Officials in several nations are probing the security of the SWIFT interbank messaging system in the wake of recent hacker attacks. Can the bank-owned cooperative better police members, secure access to its network as well as spot emerging hack attacks and fraud?
Another series of SWIFT-enabled hack attacks against a bank has come to light, following the theft of $81 million from the central bank of Bangladesh and SWIFT warning that other banks are also being targeted.
Banks and regulators have begun reviewing SWIFT-related information security practices and requirements following the online heist of $81 million from Bangladesh Bank. Authorities say much of that money is still missing.
A judge has declined to share details of a flaw exploited by the FBI - either in the Firefox browser or modified Tor version - during the course of a large child pornography investigation, saying Mozilla should deal directly with the U.S. government.
Ransomware, regulations, botnets, information sharing and policing strategies were just some of the topics that dominated the "International Conference on Big Data in Cyber Security" hosted by Edinburgh Napier University in Scotland.
Amidst finger-pointing over responsibility for the $81 million online theft from Bangladesh Bank, SWIFT has issued its first-ever information security guidance to banks, telling them that they're responsible for securing their own systems.
Australian entrepreneur Craig Wright boasted that he was the secret bitcoin creator known only as "Satoshi Nakamoto." But his claim has been dismantled by security experts, leading one to call Wright "the world's first cryptographically provable con artist."
The emerging threats posed by cybercrime and evolving banking services, including mobile banking, will be among the focal points of a keynote address by the Information Security Forum's Steve Durbin at ISMG's Fraud & Breach Prevention Summit in Washington May 17-18.
Anonymous has unleashed a DDoS campaign against banks, commencing with an attack against the Bank of Greece's website, followed by attacks against other bank websites. But the impact of the interruptions apparently has been minimal, continuing Anonymous' track record for attacks that fail to pack much of a punch.
Close on the heels of the QNB leak, the same attackers have published data that appears to be from UAE-based InvestBank. The dump appears to contain payment card data, as well as a large number of sensitive, internal files relating to the bank's employees and systems.
Russian email service Mail.Ru says its users' credentials contained in data leaked to Hold Security are 99.982 percent invalid, leading it to slam the security firm for stoking "media hype." But Hold Security's CISO contends the leak contains valid email addresses that could be used for phishing and spam.

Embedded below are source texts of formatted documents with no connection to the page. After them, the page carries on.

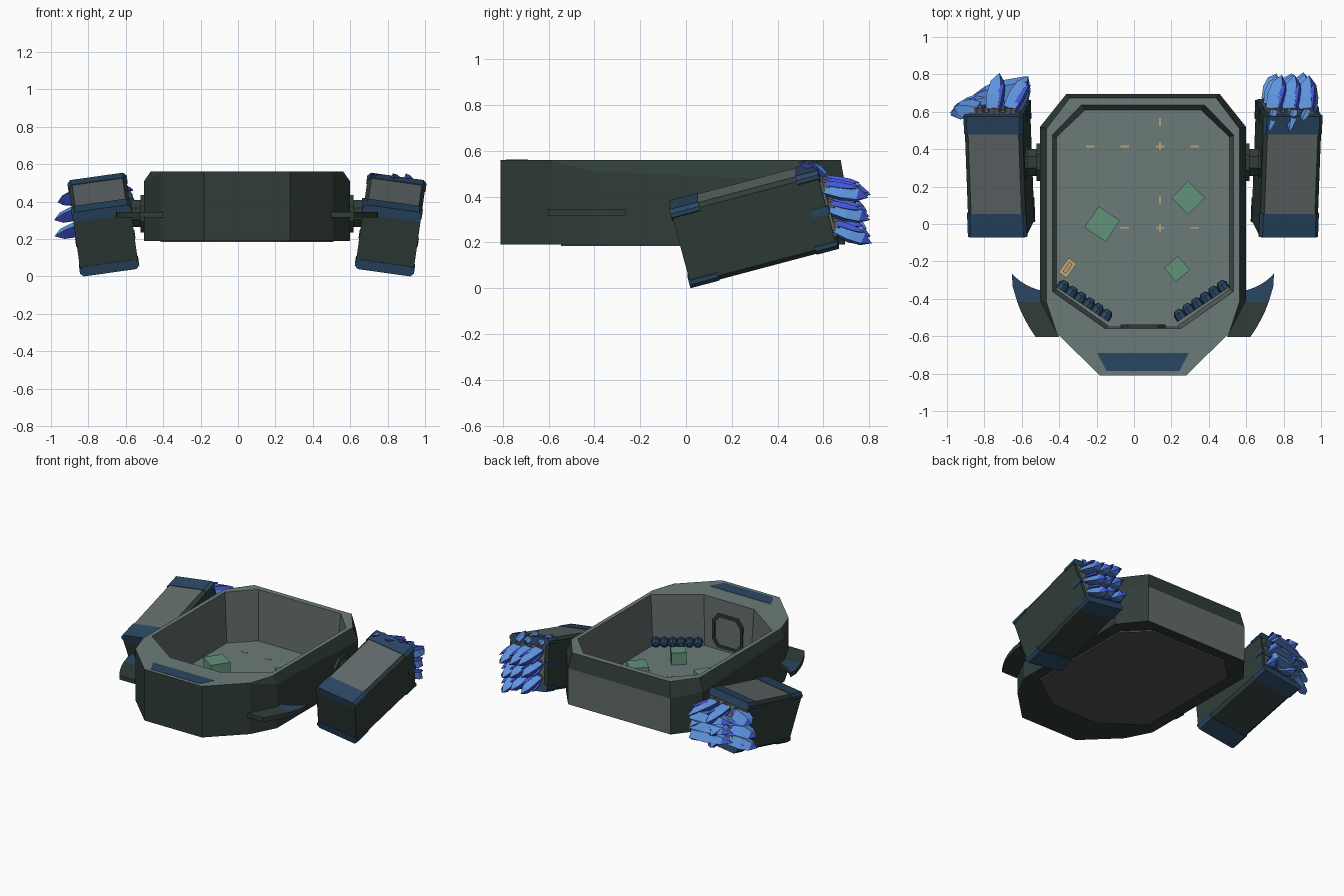
import bpy, bmesh, math, random
from mathutils import Matrix, Vector

if "Cube" in bpy.data.objects:
    bpy.data.objects.remove(bpy.data.objects["Cube"])

random.seed(4)
CX = 0.048  # symmetry plane of the hull


def mat(name, r, g, b):
    lin = [((c / 255 + 0.055) / 1.055) ** 2.4 for c in (r, g, b)]
    m = bpy.data.materials.new(name)
    m.diffuse_color = (*lin, 1)
    m.use_nodes = True
    m.node_tree.nodes["Principled BSDF"].inputs["Base Color"].default_value = m.diffuse_color
    return m


HULL = mat("dark green grey", 48, 61, 57)
RIM = mat("pale green grey", 108, 123, 120)
PANEL = mat("neutral grey", 98, 106, 107)
NAVY = mat("navy blue", 42, 71, 98)
GREEN = mat("crate green", 98, 145, 123)
FLAME = mat("flame light blue", 94, 148, 222)
DEEP = mat("flame deep blue", 66, 86, 215)
TAN = mat("tan", 186, 163, 122)
UNDER = mat("underside grey", 84, 84, 89)


def finish(name, bm, mats, rule=None, matrix=None):
    bmesh.ops.recalc_face_normals(bm, faces=bm.faces)
    bm.normal_update()
    if rule:
        for f in bm.faces:
            f.material_index = rule(f)
    if matrix:
        bm.transform(matrix)
    me = bpy.data.meshes.new(name)
    bm.to_mesh(me)
    bm.free()
    for m in mats:
        me.materials.append(m)
    ob = bpy.data.objects.new(name, me)
    bpy.context.collection.objects.link(ob)
    return ob


def box(name, size, loc, mats, matrix=None, rot=0, bevel=0, rule=None):
    bm = bmesh.new()
    bmesh.ops.create_cube(bm, size=1)
    bm.transform(Matrix.Diagonal((*size, 1)))
    if bevel:  # bevel only the edges running along y
        es = [e for e in bm.edges if abs((e.verts[0].co - e.verts[1].co).y) > size[1] * 0.9]
        bmesh.ops.bevel(bm, geom=es, offset=bevel, segments=1, affect='EDGES')
    m = Matrix.Translation(loc) @ Matrix.Rotation(rot, 4, 'Z')
    return finish(name, bm, mats, rule, matrix @ m if matrix else m)


def tube(name, r1, r2, depth, matrix, mats, seg=8):
    bm = bmesh.new()
    bmesh.ops.create_cone(bm, cap_ends=True, segments=seg, radius1=r1, radius2=r2, depth=depth)
    return finish(name, bm, mats, None, matrix)


def prism(name, pts, z0, z1, mats, rule=None):
    bm = bmesh.new()
    lo = [bm.verts.new((x, y, z0)) for x, y in pts]
    hi = [bm.verts.new((x, y, z1)) for x, y in pts]
    bm.faces.new(lo[::-1])
    bm.faces.new(hi)
    n = len(pts)
    for i in range(n):
        bm.faces.new((lo[i], lo[(i + 1) % n], hi[(i + 1) % n], hi[i]))
    return finish(name, bm, mats, rule)


def full(half):
    """Mirror a half outline about the hull centre."""
    return [(CX + x, y) for x, y in half] + [(CX - x, y) for x, y in reversed(half)]


# hull: loops from outer bottom, over the rim, down to the floor
outer = [(0.41, 0.695), (0.55, 0.52), (0.55, -0.41), (0.46, -0.585), (0.23, -0.81)]
crest = [(0.39, 0.675), (0.515, 0.51), (0.515, -0.42), (0.46, -0.585), (0.23, -0.81)]
inner = [(0.33, 0.635), (0.485, 0.475), (0.485, -0.36), (0.36, -0.448), (0.2, -0.56)]
floor = [(0.31, 0.61), (0.4625, 0.465), (0.4625, -0.35), (0.33, -0.443), (0.185, -0.545)]
loops = [(outer, [0.19] * 5), (outer, [0.45, 0.47, 0.51, 0.555, 0.555]), (crest, [0.56] * 5),
         (inner, [0.56] * 5), (floor, [0.195] * 5)]
bm = bmesh.new()
rings = []
for half, zs in loops:
    rings.append([bm.verts.new((x, y, z)) for (x, y), z in zip(full(half), zs + zs[::-1])])
rings.append(rings[0])
for k, slot in enumerate([0, 0, 1, 2, 0]):
    a, b = rings[k], rings[k + 1]
    for i in range(10):
        j = (i + 1) % 10
        f = bm.faces.new((a[i], a[j], b[j], b[i]))
        f.material_index = 2 if (k == 0 and i == 9) else slot  # grey panel on the back
finish("hull", bm, [HULL, RIM, PANEL])

# floor plate, pale on top and grey below
prism("floor_plate", full(floor), 0.185, 0.202, [UNDER, RIM], lambda f: int(f.normal.z > 0.5))

# hood panel
prism("hood_panel", full([(0.245, -0.69), (0.195, -0.785)]), 0.555, 0.562, [NAVY])

# interior door frame on the front wall
bm = bmesh.new()
oct_pts = [(0.08, 0.22), (0.12, 0.27), (0.12, 0.41), (0.08, 0.46)]
ringv = []
for s in (1.0, 0.85):
    half = [(x * s, 0.34 + (z - 0.34) * s) for x, z in oct_pts]
    pts = half + [(-x, z) for x, z in reversed(half)]
    for dy in (0, 0.018):
        ringv.append([bm.verts.new((CX + x, -0.556 + dy, z)) for x, z in pts])
for a, b in ((0, 1), (1, 3), (3, 2), (2, 0)):
    for i in range(8):
        j = (i + 1) % 8
        bm.faces.new((ringv[a][i], ringv[a][j], ringv[b][j], ringv[b][i]))
finish("door_frame", bm, [HULL])

# crates, small case and floor marks
for x, y, s, rot in ((0.29, 0.14, 0.127, 45), (-0.17, 0.0, 0.137, -34), (0.23, -0.24, 0.098, 40)):
    box("crate", (s, s, s * 0.9), (x, y, 0.2 + s * 0.45), [GREEN], rot=math.radians(rot))
box("small_case", (0.095, 0.055, 0.06), (-0.355, -0.235, 0.23), [TAN], rot=math.radians(55))
box("small_case_handle", (0.06, 0.02, 0.02), (-0.355, -0.235, 0.268), [TAN], rot=math.radians(55))
for y in (0.415, -0.02):
    for x in (-0.235, -0.05, 0.14, 0.325):
        box("floor_mark", (0.045, 0.01, 0.006), (x, y, 0.203), [TAN])
for y in (0.545, 0.415, 0.13, -0.02):
    box("floor_mark", (0.01, 0.04, 0.006), (0.14, y, 0.203), [TAN])

# rows of domed canisters lying against the front diagonal walls
for s in (-1, 1):
    a, b = Vector((0.43, -0.338, 0.24)), Vector((0.2, -0.492, 0.24))
    out = Vector((-s * 0.55, 0.83, 0)).normalized()
    q = out.to_track_quat('Z', 'Y').to_matrix().to_4x4()
    for i in range(6):
        p = a.lerp(b, i / 5)
        p.x = CX + s * p.x
        tube("canister", 0.031, 0.031, 0.035, Matrix.Translation(p) @ q, [NAVY])
        tube("canister_dome", 0.031, 0.014, 0.02, Matrix.Translation(p + out * 0.0275) @ q, [NAVY])


def arc(p, c, q, n=6):
    """Quadratic curve from p to q, bent toward c."""
    return [tuple(Vector(p).lerp(Vector(c), i / n).lerp(Vector(c).lerp(Vector(q), i / n), i / n))
            for i in range(n + 1)]


# curved front fins, blue on top toward the tips
fin_tip = [(0.515, -0.417)] + arc((0.53, -0.36), (0.64, -0.335), (0.70, -0.265)) + [(0.698, -0.33), (0.672, -0.417)]
fin_root = [(0.5, -0.417)] + arc((0.672, -0.417), (0.64, -0.51), (0.575, -0.603), 4) + [(0.45, -0.603)]
for s in (-1, 1):
    prism("fin_root", [(CX + s * x, y) for x, y in fin_root], 0.315, 0.345, [HULL])
    prism("fin_tip", [(CX + s * x, y) for x, y in fin_tip], 0.315, 0.345, [HULL, NAVY],
          lambda f: int(f.normal.z > 0.5))


def shard(bm, base, tip, r, deep=False):
    """Jagged four-sided flame shard, widest a third of the way along."""
    base, tip = Vector(base), Vector(tip)
    d = tip - base
    q = d.to_track_quat('Z', 'Y').to_matrix()
    prev = None
    tipv = bm.verts.new(tip)
    for t, k in ((0, 0.9), (0.4, 1.0), (0.75, 0.75)):
        loop = [bm.verts.new(base + d * t + q @ Vector((r * k * cx, r * k * cy, 0)))
                for cx, cy in ((1, 0.5), (-0.3, 0.7), (-1, -0.5), (0.3, -0.7))]
        if prev:
            for i in range(4):
                f = bm.faces.new((prev[i], prev[(i + 1) % 4], loop[(i + 1) % 4], loop[i]))
                f.material_index = int(deep or i == 3)
        else:
            bm.faces.new(loop)
        prev = loop
    for i in range(4):
        f = bm.faces.new((prev[i], prev[(i + 1) % 4], tipv))
        f.material_index = int(deep or i % 2 == 1)


# side thrusters
for s in (-1, 1):
    side = "right" if s > 0 else "left"
    M = (Matrix.Translation((CX + s * 0.768, 0.297, 0.277)) @ Matrix.Rotation(s * math.radians(8), 4, 'Y')
         @ Matrix.Rotation(math.radians(15), 4, 'X'))
    box(side + "_thruster_body", (0.312, 0.66, 0.352), (0, 0, 0), [HULL, PANEL], M, bevel=0.02,
        rule=lambda f: int(f.normal.z > 0.9))
    # blue end brackets
    for y, ln in ((-0.27, 0.13), (0.285, 0.1)):
        for z in (-0.153, 0.153):
            box(side + "_end_bracket", (0.32, ln, 0.053), (0, y, z), [NAVY], M, bevel=0.018)
    for sx in (-1, 1):
        box(side + "_side_bracket", (0.02, 0.08, 0.035), (sx * 0.15, 0.3, 0), [NAVY], M)
    # exhaust plate and nozzles
    box(side + "_exhaust_plate", (0.27, 0.02, 0.25), (0, 0.332, 0), [PANEL], M)
    bm = bmesh.new()
    left_tips = [(-0.975, 0.62), (-0.73, 0.80), (-0.575, 0.80)]
    for ix in (-1, 0, 1):
        for iz in (-1, 0, 1):
            b = Vector((ix * 0.09, 0.345, iz * 0.09))
            tube(side + "_nozzle", 0.04, 0.034, 0.04,
                 M @ Matrix.Translation(b) @ Matrix.Rotation(-math.pi / 2, 4, 'X'), [UNDER])
            base = M @ b
            j = Vector([random.uniform(-0.012, 0.012) for _ in range(3)])
            if s > 0:  # right jet streams back, droops and leans right
                tip = base + Vector((0.03 - 0.025 * (ix + 1) / 2, 0.17 + iz * 0.02, -0.05 + iz * 0.01)) + j
            else:      # left jet fans outward
                tx, ty = left_tips[ix + 1]
                tip = Vector((tx, ty - 0.03 * (1 - iz) / 2, base.z - 0.05)) + j
            shard(bm, base, tip, 0.054)
            d = tip - base
            off = Vector((0.03, 0.01, 0.03))
            shard(bm, base + off * 0.6, base + d * 0.75 + off, 0.02, True)
            shard(bm, base - off * 0.6, base + d * 0.6 - off, 0.02, True)
    if s > 0:  # stray shards licking over the top edge
        for x, ty in ((-0.1, 0.49), (0.01, 0.49), (0.08, 0.55)):
            b = M @ Vector((x, 0.36, 0.14))
            shard(bm, b, (b.x - 0.03, ty, 0.55), 0.02)
    else:      # cross streaks sweeping outward
        for z in (0.42, 0.35, 0.28):
            shard(bm, (-0.57, 0.75, z), (-0.86, 0.69, z - 0.02), 0.045)
            shard(bm, (-0.6, 0.69, z), (-0.92, 0.65, z - 0.04), 0.035)
    finish(side + "_flame", bm, [FLAME, DEEP])
    # mounting joint between hull and thruster
    for x, r, d in ((0.555, 0.108, 0.03), (0.6, 0.078, 0.09), (0.63, 0.09, 0.03)):
        tube(side + "_joint", r, r, d, Matrix.Translation((CX + s * x, 0.33, 0.335))
             @ Matrix.Rotation(math.pi / 2, 4, 'Y') @ Matrix.Rotation(math.pi / 8, 4, 'Z'), [HULL])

A security firm claims to have obtained from a young Russian hacker a data set that includes 272 million unique credentials for Hotmail, Gmail and Yahoo email addresses, among others. But there's no reason to panic, security experts say.
The section chief of the FBI's Cyber Division says "the FBI does not condone payment of ransom," in part because it enables criminals to victimize others. Instead, the bureau continues to urge all potential victims to get their IT house in order.
Have you tested things before they break? Could an email be a trap? In honor of Star Wars Day, we proudly present essential cybersecurity lessons as derived from - and delivered via - the wisdom and wit of the iconic space opera.
Following the theft of $81 million from Bangladesh Bank, is it time for banks to make SWIFT money transfers less automated and better supervised and thus secure? An alleged scam from the days of telex machines and code books offers useful perspective.